Avoiding a tragedy; Click It or Ticket campaign kicks off in Austin
Published 10:49 am Tuesday, May 24, 2016
Dodge County Sheriff Scott Rose remembers the night he told his family friends their son had passed away in a car accident on Dec. 18, 2015.
“I was working at the office, there was an accident and I was listening to the radio traffic,” Rose recalled. “I got a call from an officer and he told me, ‘It’s Matt’s kid. It’s Logan. He’s dead.’”
Rose retold this story on Monday morning at Austin Mill Pond during the Click It or Ticket campaign kick off, which runs from May 23 to June 5. Several state troopers, county sheriff’s deputies, Gold Cross Ambulance staff, two Austin Fire Department trucks and Austin police officers were present and even Mayo 1 made an appearance.
Email newsletter signup
Rose recalled having to call Logan’s father, Dodge County Emergency Management Director Matt Maas, to tell him to stay at the Apache Mall in Rochester — he was going to tell them what happened in person.
“It was the toughest thing I’ve ever had to do,” Rose said.
Maas received the news later that night and had to pull his second son out from a basketball game and tell his daughter.
Maas said Logan knew better about wearing his seat belt and always wore his religiously and would even tell his father to put his on when he forgot, but added when people are with friends, their behavior is often altered.
Logan and three other people were driving on a gravel road and “trying to get air on a hill” when they rolled.

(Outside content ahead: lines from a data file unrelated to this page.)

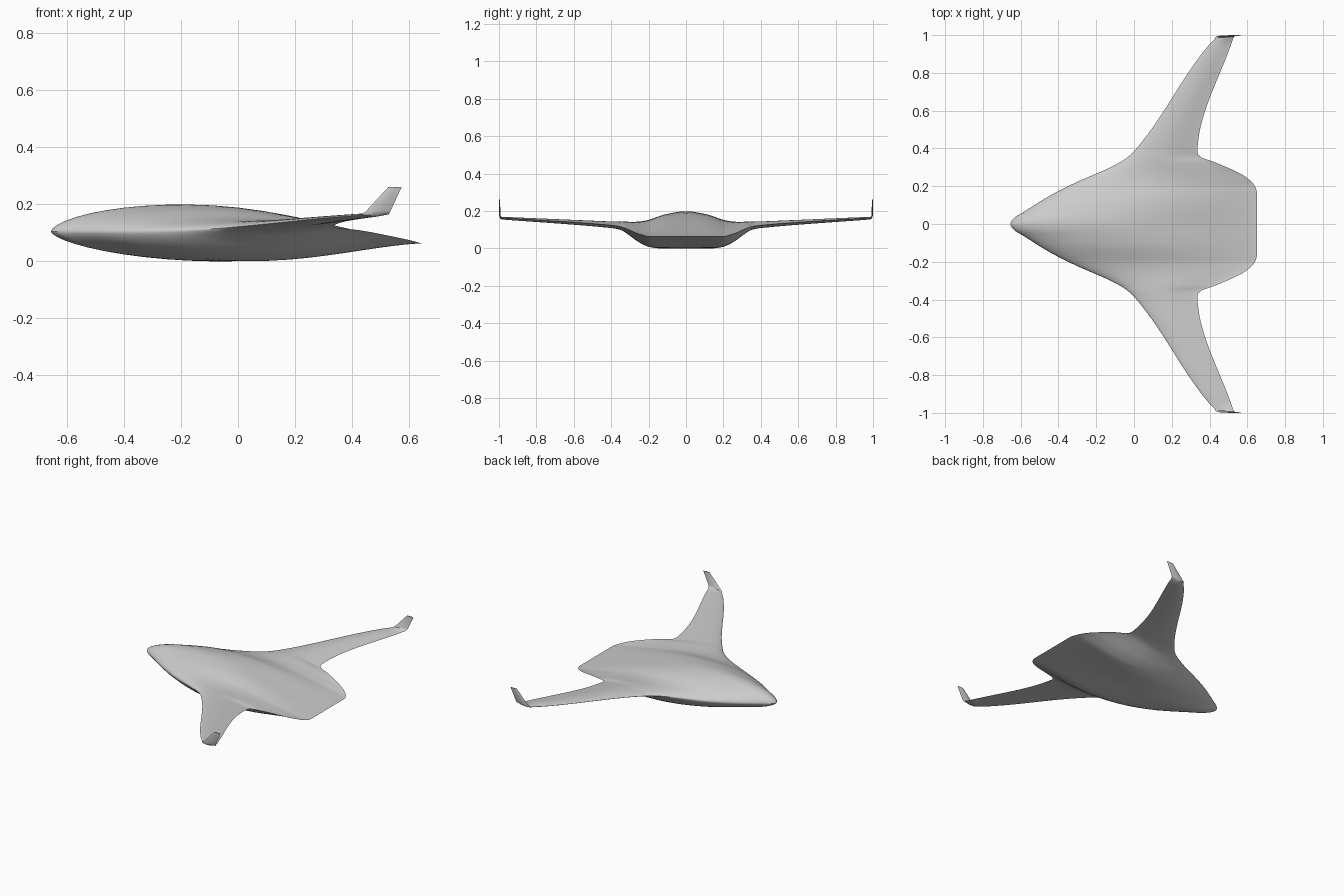
import bpy
import bmesh
import math
from mathutils import Vector

default_cube = bpy.data.objects.get("Cube")
if default_cube:
    bpy.data.objects.remove(default_cube, do_unlink=True)


def make_material(name, colour):
    material = bpy.data.materials.new(name)
    material.use_nodes = True
    material.diffuse_color = colour
    material.node_tree.nodes["Principled BSDF"].inputs["Base Color"].default_value = colour
    return material


def smooth_curve(points):
    """Return a monotone cubic function through the (position, value) points."""
    keys, values = zip(*points)
    count = len(keys)
    rises = [(values[i + 1] - values[i]) / (keys[i + 1] - keys[i]) for i in range(count - 1)]
    slopes = [0.0] * count
    slopes[-1] = rises[-1]
    for i in range(1, count - 1):
        before, after = rises[i - 1], rises[i]
        if before * after > 0:
            slopes[i] = 2 * before * after / (before + after)

    def evaluate(position):
        i = 0
        while i < count - 2 and position > keys[i + 1]:
            i += 1
        width = keys[i + 1] - keys[i]
        t = min(max((position - keys[i]) / width, 0), 1)
        blend = t * t * (3 - 2 * t)
        return (values[i] + (values[i + 1] - values[i]) * blend
                + width * slopes[i] * t * (1 - t) ** 2
                - width * slopes[i + 1] * t * t * (1 - t))

    return evaluate


# Outline of one half, as functions of the distance from the centreline
leading_x = smooth_curve([(0, -.655), (.03, -.637), (.06, -.59), (.15, -.445), (.22, -.307),
                          (.3, -.125), (.345, -.045), (.39, .005), (.97, .415), (.992, .44)])
trailing_x = smooth_curve([(0, .65), (.17, .65), (.205, .637), (.25, .59), (.33, .42),
                           (.355, .352), (.38, .336), (.992, .528)])
leading_z = smooth_curve([(0, .104), (.2, .104), (.4, .122), (.992, .162)])
trailing_z = smooth_curve([(0, .062), (.19, .062), (.25, .076), (.35, .115), (.4, .123), (.992, .164)])

# Greatest height of the skin above and below the chord line
upper_bulge = smooth_curve([(0, .11), (.1, .096), (.2, .063), (.25, .048), (.35, .027),
                            (.4, .021), (.992, .006)])
lower_bulge = smooth_curve([(0, .087), (.15, .086), (.2, .078), (.25, .062), (.3, .038),
                            (.35, .018), (.4, .014), (.992, .008)])


def thickness(t):
    """Rounded nose, fullest before the middle, thin tail."""
    if t < .4:
        return (1 - (1 - t / .4) ** 2) ** .62
    return math.cos((t - .4) / .6 * math.pi / 2) ** 1.4 if t < 1 else 0.0


CHORD_STEPS = 24
chord = [(1 - math.cos(math.pi * i / CHORD_STEPS)) / 2 for i in range(CHORD_STEPS + 1)]


def section(front, back, up, down, cant=0.0):
    """Closed aerofoil loop between two points, rolled by the cant angle."""
    front, back = Vector(front), Vector(back)
    outward = Vector((0, -math.sin(cant), math.cos(cant)))
    top = [front.lerp(back, t) + outward * up * thickness(t) for t in chord]
    bottom = [front.lerp(back, t) - outward * down * thickness(t) for t in chord[1:-1]]
    return top + bottom[::-1]


def loft(name, sections, material, cap_start=False):
    """Skin a run of sections, cap the tip and mirror it across the centreline."""
    bm = bmesh.new()
    rings = [[bm.verts.new(point) for point in ring] for ring in sections]
    for inner, outer in zip(rings, rings[1:]):
        for i in range(len(inner)):
            j = (i + 1) % len(inner)
            bm.faces.new((inner[i], inner[j], outer[j], outer[i]))
    bm.faces.new(rings[-1])
    if cap_start:
        bm.faces.new(rings[0][::-1])
    bmesh.ops.recalc_face_normals(bm, faces=bm.faces)
    # An open centre seam can fool the recalculation, so check the skin faces up
    highest = max(bm.faces, key=lambda face: abs(face.normal.z) * face.calc_center_median().z)
    if not cap_start and highest.normal.z < 0:
        bmesh.ops.reverse_faces(bm, faces=bm.faces)
    mesh = bpy.data.meshes.new(name)
    bm.to_mesh(mesh)
    bm.free()
    mesh.materials.append(material)
    part = bpy.data.objects.new(name, mesh)
    bpy.context.collection.objects.link(part)
    mirror = part.modifiers.new("Mirror", 'MIRROR')
    mirror.use_axis = (False, True, False)
    mirror.merge_threshold = .0005
    bpy.ops.object.select_all(action='DESELECT')
    part.select_set(True)
    bpy.context.view_layer.objects.active = part
    bpy.ops.object.shade_smooth_by_angle(angle=math.radians(40))
    return part


grey = make_material("light grey", (.6, .6, .6, 1))

# Blended body and wing: close sections over the body, wider ones along the wing
body_stations = [.42 * i / 42 for i in range(43)]
wing_stations = [.42 + (.985 - .42) * i / 12 for i in range(1, 13)]
skin = [section((leading_x(y), y, leading_z(y)), (trailing_x(y), y, trailing_z(y)),
                upper_bulge(y), lower_bulge(y))
        for y in body_stations + wing_stations]

# Wing tip curls up into a swept winglet
upright = math.radians(88)
skin += [
    section((.433, .991, .164), (.53, .991, .168), .005, .006, upright / 2),
    section((.447, .995, .174), (.534, .995, .176), .004, .004, upright),
    section((.527, .997, .26), (.573, .997, .26), .002, .003, upright),
]
loft("blended_wing_body", skin, grey)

Logan was thrown from the vehicle.
“It was a little before Christmas and we never expected to be giving permission for an autopsy, putting together a picture board for his funeral instead of his graduation,” Maas said. “It doesn’t get easier.”
Maas said it was hard watching other kids go to prom and get acceptance letters to college and that he was excited for them, but he was also missing his son.
“It’s nothing anyone should go through,” Maas said. “It’s as simple as buckling up. It can happen to you.”
The Click It or Ticket campaign will see law enforcement agencies watching for seat belt violations for drivers and passengers.
Minnesota State Patrol Public Information Officer Sgt. Troy Christianson said there were 91 motorists who lost their lives in 2015 due to being unbuckled and said unfortunately Logan is now a 2015 statistic.
“It’s necessary to save lives,” Christianson said. “There’s a chance for six times greater injury in an accident.”
He encouraged people to be the voice of reason in a vehicle and pay attention to the road.
Toward Zero Deaths Program Coordinator Kristine Hernandez said the state saw a high number of people dying in crashes in Minnesota when the program started in 2003, but it has seen progress since.
“We’ve reduced that by 37 percent and it’s all thanks to the people behind me,” Hernandez said, with uniformed officers standing behind her.
She added Minnesota has a 94 percent compliance rate for seat belts, but the six percent continues to be a factor in accidents.
“Half of the people dying in crashes are unbuckled,” Hernandez said. “There were 411 deaths last year. By 2020 we want that number to be 300 or fewer and 800 or fewer serious injuries.”
Austin Police Captain Dave McKichan agreed and said seat belt usage is a serious problem here in southern Minnesota.
“The challenges we face are we have two-lane roads, no shoulders and poor sight lines,” McKichan said.
He added if you’re not wearing your seat belt, you can be ejected, half ejected or thrown from the vehicle and the vehicle could land on you and crush you.
“Step one is buckle up. Step two is ticket the unbuckled,” McKichan said.